## [INSTRUCTIONS FOR THE TASK]
Count every line below in which "half" occurs, then give only the count.

## [DATA FOR ANALYSIS]
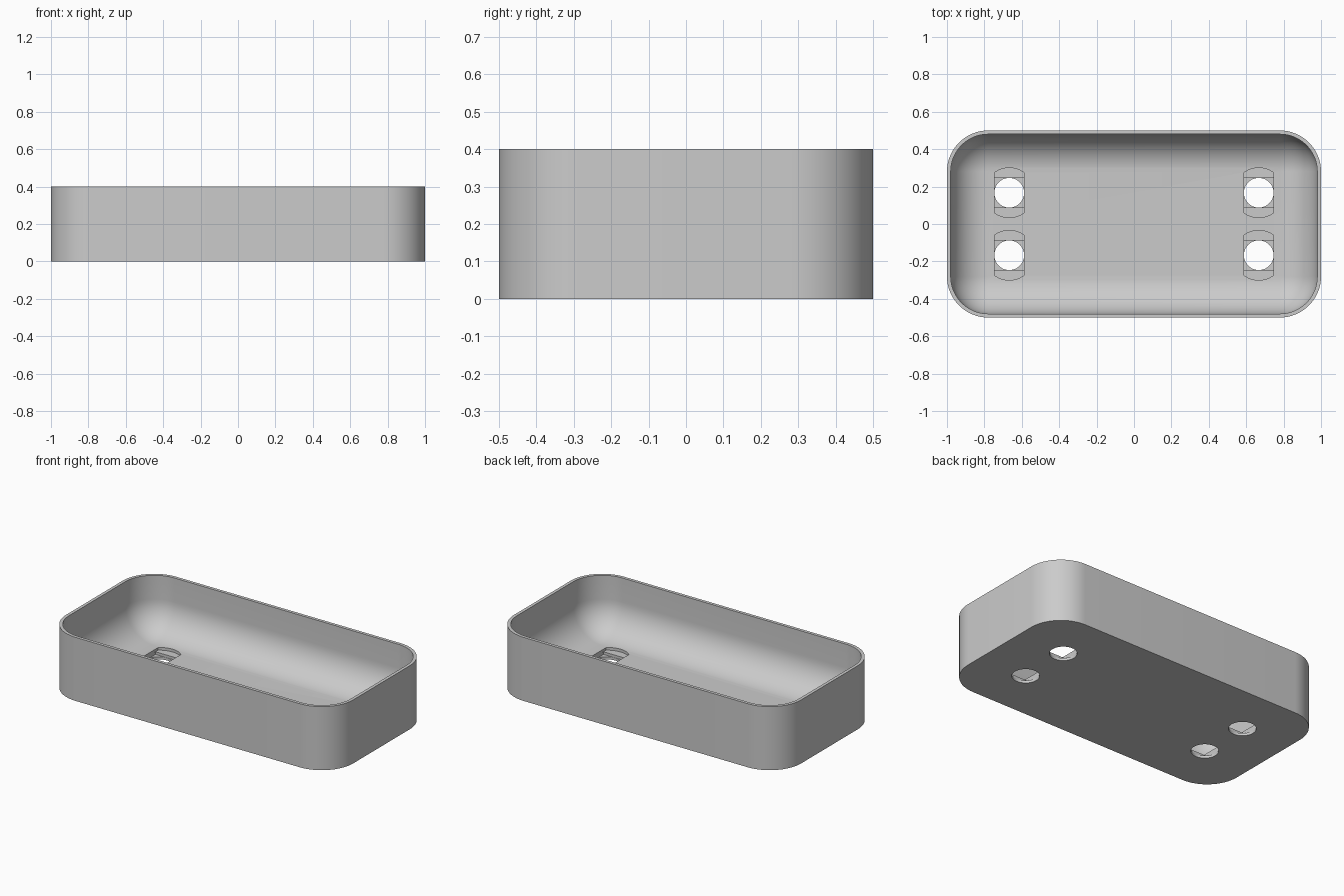
import bpy, bmesh
from math import sin, cos, pi, asin

cube = bpy.data.objects.get("Cube")
if cube:
    bpy.data.objects.remove(cube, do_unlink=True)

HX, HY, HEIGHT = 1.0, 0.5, 0.4
WALL, FLOOR, FILLET = 0.02, 0.05, 0.2
OUTER_R = WALL + FILLET
CORNER_STEPS, FILLET_STEPS = 16, 14
HOLE_X, HOLE_Y, HOLE_R, SLOT_R = 0.667, 0.167, 0.08, 0.133

grey = bpy.data.materials.new("plain grey")
grey.use_nodes = True
colour = (0.6, 0.6, 0.6, 1)
grey.diffuse_color = colour
grey.node_tree.nodes["Principled BSDF"].inputs["Base Color"].default_value = colour


def make_object(name, bm):
    bmesh.ops.recalc_face_normals(bm, faces=bm.faces)
    mesh = bpy.data.meshes.new(name)
    bm.to_mesh(mesh)
    bm.free()
    mesh.materials.append(grey)
    obj = bpy.data.objects.new(name, mesh)
    bpy.context.collection.objects.link(obj)
    return obj


def rounded_ring(bm, inset, z):
    """Rounded rectangle, inset from the outer wall."""
    r = OUTER_R - inset
    cx, cy = HX - OUTER_R, HY - OUTER_R
    ring = []
    for q, (sx, sy) in enumerate([(1, 1), (-1, 1), (-1, -1), (1, -1)]):
        for i in range(CORNER_STEPS + 1):
            a = (q + i / CORNER_STEPS) * pi / 2
            ring.append(bm.verts.new((sx * cx + r * cos(a), sy * cy + r * sin(a), z)))
    return ring


def loft(bm, rings):
    for a, b in zip(rings, rings[1:]):
        for i in range(len(a)):
            j = (i + 1) % len(a)
            bm.faces.new((a[i], a[j], b[j], b[i]))
    bm.faces.new(rings[0])
    bm.faces.new(rings[-1])


def hole_cutter(name, outline, z0, z1):
    """One prism at each of the four hole positions."""
    bm = bmesh.new()
    for cx in (-HOLE_X, HOLE_X):
        for cy in (-HOLE_Y, HOLE_Y):
            loft(bm, [[bm.verts.new((cx + x, cy + y, z)) for x, y in outline]
                      for z in (z0, z1)])
    obj = make_object(name, bm)
    obj.hide_render = True
    return obj


# Tray: outer wall, rim, inner wall, rounded transition to the floor
bm = bmesh.new()
rings = [rounded_ring(bm, 0, 0), rounded_ring(bm, 0, HEIGHT), rounded_ring(bm, WALL, HEIGHT)]
for i in range(FILLET_STEPS + 1):
    a = i / FILLET_STEPS * pi / 2
    rings.append(rounded_ring(bm, WALL + FILLET * (1 - cos(a)), FLOOR + FILLET * (1 - sin(a))))
loft(bm, rings)
bmesh.ops.remove_doubles(bm, verts=bm.verts, dist=0.0001)
tray = make_object("tray", bm)

# Stepped screw holes: clipped round slot, then square, then round
half = asin(HOLE_R / SLOT_R)
arc = [half * (2 * i / 12 - 1) for i in range(13)]
slot = [(SLOT_R * sin(t), -SLOT_R * cos(t)) for t in arc]
slot += [(-x, -y) for x, y in slot]
s = HOLE_R - 0.0003
square = [(-s, -s), (s, -s), (s, s), (-s, s)]
c = HOLE_R - 0.0006
circle = [(c * cos(i * pi / 24), c * sin(i * pi / 24)) for i in range(48)]

cutters = [hole_cutter("slot_cutter", slot, FLOOR * 2 / 3, HEIGHT / 2),
           hole_cutter("square_cutter", square, FLOOR / 3, HEIGHT / 2),
           hole_cutter("round_cutter", circle, -FLOOR, HEIGHT / 2)]

bpy.ops.object.select_all(action='DESELECT')
bpy.context.view_layer.objects.active = tray
tray.select_set(True)
for cutter in cutters:
    mod = tray.modifiers.new(cutter.name, 'BOOLEAN')
    mod.operation = 'DIFFERENCE'
    mod.solver = 'EXACT'
    mod.object = cutter
    bpy.ops.object.modifier_apply(modifier=mod.name)
    bpy.data.objects.remove(cutter, do_unlink=True)

bpy.ops.object.shade_smooth_by_angle(angle=pi / 6)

## [YOUR RESPONSE]
2